Kids at church are no different. Engaging middle school students in the congregation can be challenging. I find there are some basic tenets in middle school ministry. The first one is to help tweens find places to be the older leaders. They are just realizing how long it will be until they are the senior high school kids in charge. There is a lot of time from being a preteen to being of driving age. The middle schoolers at our church are a great source of help as teacher assistants, preschool helpers, and leaders for the youngest groups. They also are great at tasks like keeping the pews looking neat and tidy and acting as greeters for Sunday morning.
The second rule is to remember they are still children, too. They like to play and have fun. If the adults with them will join in, even better. We play a lot of games during our middle school activities that are messy. Anything that can involve water play or shaving cream can be a rollicking time for tweens. I try to pick games that are meant to be less about physical skill and more about team-building.
The last thing I try to remember is to ask them how they’d like to be part of the church. I am always surprised by the requests that they so easily make: can they read from scripture, can they write a prayer, can they offer a prelude on their instrument, can they help with the nursery, can they come and do some work around the church with their friends on a Saturday?

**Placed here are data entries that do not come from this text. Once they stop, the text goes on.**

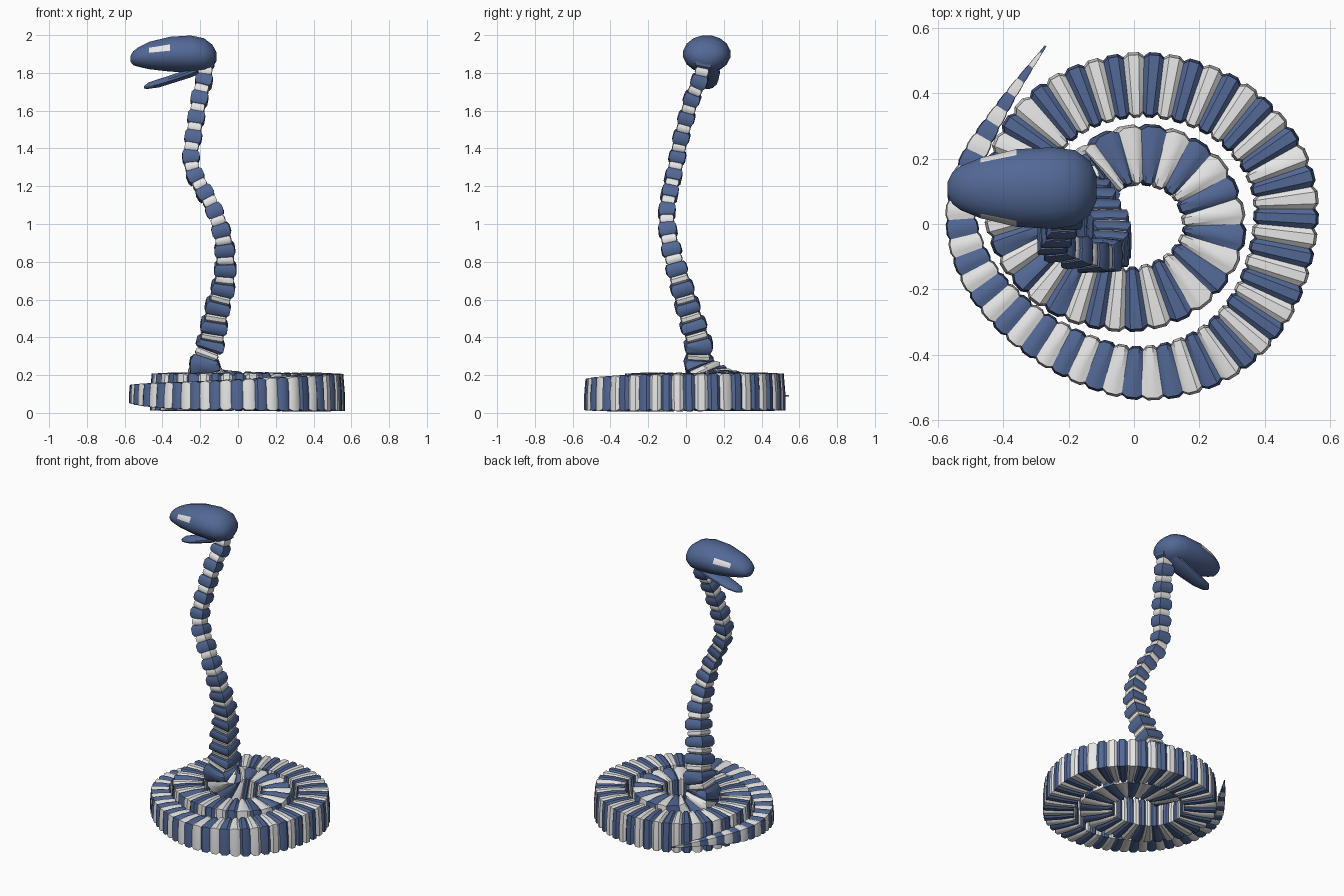
import bpy, bmesh, math
from mathutils import Vector

cube = bpy.data.objects.get("Cube")
if cube:
    bpy.data.objects.remove(cube, do_unlink=True)


def material(name, rgb):
    m = bpy.data.materials.new(name)
    m.use_nodes = True
    m.diffuse_color = (*rgb, 1)
    m.node_tree.nodes["Principled BSDF"].inputs["Base Color"].default_value = (*rgb, 1)
    return m


BLUE = material("slate blue", (0.085, 0.138, 0.3))
WHITE = material("off white", (0.8, 0.8, 0.8))


def loft(name, rings, colour, angle):
    """Skin a list of equal rings; colour(i, k) gives the material of a face."""
    bm = bmesh.new()
    rows = [[bm.verts.new(p) for p in ring] for ring in rings]
    n = len(rows[0])
    for i, (a, b) in enumerate(zip(rows, rows[1:])):
        for k in range(n):
            j = (k + 1) % n
            bm.faces.new((a[k], a[j], b[j], b[k])).material_index = colour(i, k)
    bm.faces.new(rows[0]).material_index = colour(0, -1)
    bm.faces.new(rows[-1]).material_index = colour(len(rows) - 2, -1)
    bmesh.ops.recalc_face_normals(bm, faces=bm.faces)
    mesh = bpy.data.meshes.new(name)
    bm.to_mesh(mesh)
    bm.free()
    obj = bpy.data.objects.new(name, mesh)
    bpy.context.collection.objects.link(obj)
    mesh.materials.append(BLUE)
    mesh.materials.append(WHITE)
    bpy.ops.object.select_all(action='DESELECT')
    obj.select_set(True)
    bpy.context.view_layer.objects.active = obj
    bpy.ops.object.shade_smooth_by_angle(angle=math.radians(angle))


# Centre line of the coil from the tail tip inwards: x, y, z, half width
coil = [
    (-.27, .545, .09, .003), (-.4, .36, .095, .022), (-.5, .18, .1, .04),
    (-.527, 0, .1, .049), (-.45, -.19, .095, .062), (-.26, -.36, .09, .074),
    (0, -.455, .095, .082), (.24, -.4, .1, .092), (.4, -.23, .105, .098),
    (.465, .02, .108, .1), (.42, .21, .11, .1), (.27, .36, .11, .1),
    (.055, .425, .11, .1), (-.15, .39, .11, .1), (-.3, .28, .11, .1),
    (-.365, .1, .11, .1), (-.32, -.08, .11, .1), (-.19, -.195, .11, .1),
    (0, -.23, .11, .1), (.16, -.17, .11, .1), (.245, -.03, .11, .098),
    (.2, .13, .115, .096), (.08, .205, .12, .095), (-.05, .2, .13, .092),
    (-.14, .13, .16, .088)]
# Raised neck, with the width taken from the height
neck = [
    (-.178, .07, .26), (-.145, .065, .37), (-.11, .012, .55), (-.08, -.02, .66),
    (-.067, -.055, .78), (-.075, -.085, .9), (-.1, -.1, 1), (-.14, -.098, 1.1),
    (-.23, -.065, 1.26), (-.25, -.045, 1.36), (-.237, -.025, 1.46),
    (-.205, .03, 1.66), (-.18, .072, 1.76), (-.17, .095, 1.86)]
path = [Vector(p) for p in coil]
coil_end = len(path)
path += [Vector((x, y, z, max(.046, .08 - (z - .26) * .042))) for x, y, z in neck]
# Points where a blue band is centred
anchors = {0, 6, 9, 12, 18, 20, coil_end, len(path) - 1}

# Dense smooth curve through the points
dense, marks = [], {}
for i in range(len(path) - 1):
    a, b, c, d = (path[min(max(i + j, 0), len(path) - 1)] for j in (-1, 0, 1, 2))
    marks[i] = len(dense)
    for s in range(16):
        t = s / 16
        dense.append(.5 * (2 * b + (c - a) * t + (2 * a - 5 * b + 4 * c - d) * t ** 2
                           + (3 * b - a - 3 * c + d) * t ** 3))
dense.append(path[-1])
marks[len(path) - 1] = len(dense) - 1
length = [0]
for p, q in zip(dense, dense[1:]):
    length.append(length[-1] + (q.xyz - p.xyz).length)


def at(s):
    """Point and tangent at arc length s."""
    s = min(max(s, 0), length[-1])
    i = 0
    while i < len(dense) - 2 and length[i + 1] < s:
        i += 1
    f = (s - length[i]) / (length[i + 1] - length[i])
    lo, hi = dense[max(i - 2, 0)], dense[min(i + 3, len(dense) - 1)]
    return dense[i].lerp(dense[i + 1], f), (hi.xyz - lo.xyz).normalized()


# Band centres: an even number of bands between neighbouring anchors
centres = []
stops = [length[marks[i]] for i in sorted(anchors)]
for s0, s1 in zip(stops, stops[1:]):
    n = 2 * max(1, round((s1 - s0) / .108))
    centres += [s0 + (s1 - s0) * k / n for k in range(n)]
centres.append(stops[-1])

# Boxy cross-section, a little wider at the base
SECTION = [(-1, -.97), (0, -1), (1, -.97), (1, 0), (.92, .98), (0, 1.03), (-.92, .98), (-1, 0)]


def section(s, scale):
    p, t = at(s)
    turn = min(max((p.z - .13) / .13, 0), 1)
    ref = Vector((turn, 0, 1 - turn))
    up = (ref - t * ref.dot(t)).normalized()
    side = t.cross(up)
    r = p.w * scale
    return [p.xyz + side * (u * r) + up * (v * r) for u, v in SECTION]


def bands(name, first, last):
    rings, shades = [], []
    for b in range(first, last):
        c = centres[b]
        before = (centres[b - 1] + c) / 2 if b else c
        after = (c + centres[b + 1]) / 2 if b + 1 < len(centres) else c + .001
        white = b % 2
        in_neck = at(c)[0].z > .24
        bulge = .8 if white and in_neck else 1
        grow = 0 if not in_neck else (-.006 if white else .006)
        before, after = before - grow, after + grow
        for f, k in ((0, .88), (.25, 1), (.75, 1), (1, .88)):
            rings.append(section(before + (after - before) * f, bulge * (k if not in_neck else k - .05 * (k < 1))))
            shades.append(white)
    loft(name, rings, lambda i, k: shades[i], 38)


neck_start = centres.index(length[marks[coil_end]])
bands("coiled_body", 0, neck_start)
bands("neck", neck_start, len(centres))


def oval(x, y, half, low, high, n=16):
    ring = []
    for k in range(n):
        a = 2 * math.pi * (k + .5) / n
        ring.append(Vector((x, y + half * math.cos(a),
                            (low + high) / 2 + (high - low) / 2 * math.sin(a))))
    return ring


# Head, with the eyes as two faces of the skin: x, half width, low, high
skull = [(-.57, .02, 1.86, 1.89), (-.555, .05, 1.84, 1.915), (-.53, .069, 1.832, 1.935),
         (-.47, .094, 1.818, 1.966), (-.36, .121, 1.805, 1.993), (-.25, .127, 1.8, 2),
         (-.18, .118, 1.803, 1.985), (-.135, .085, 1.825, 1.95), (-.115, .04, 1.86, 1.91)]
loft("head", [oval(x, .11, h, lo, hi) for x, h, lo, hi in skull],
     lambda i, k: int(i == 3 and k in (0, 6)), 50)

# Lower jaw, hanging open
jaw = [(-.497, .012, 1.716, 1.73), (-.475, .036, 1.715, 1.75), (-.42, .05, 1.722, 1.768),
       (-.33, .06, 1.75, 1.797), (-.25, .066, 1.775, 1.83), (-.17, .055, 1.81, 1.86)]
loft("lower_jaw", [oval(x, .115, h, lo, hi, 12) for x, h, lo, hi in jaw],
     lambda i, k: 0, 50)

They are observant and know ways that they can be helpful.
Being a kid is a great job. Growing out of that part of life toward teen years is a wonderful time to include tweens in new ways in the life of the church.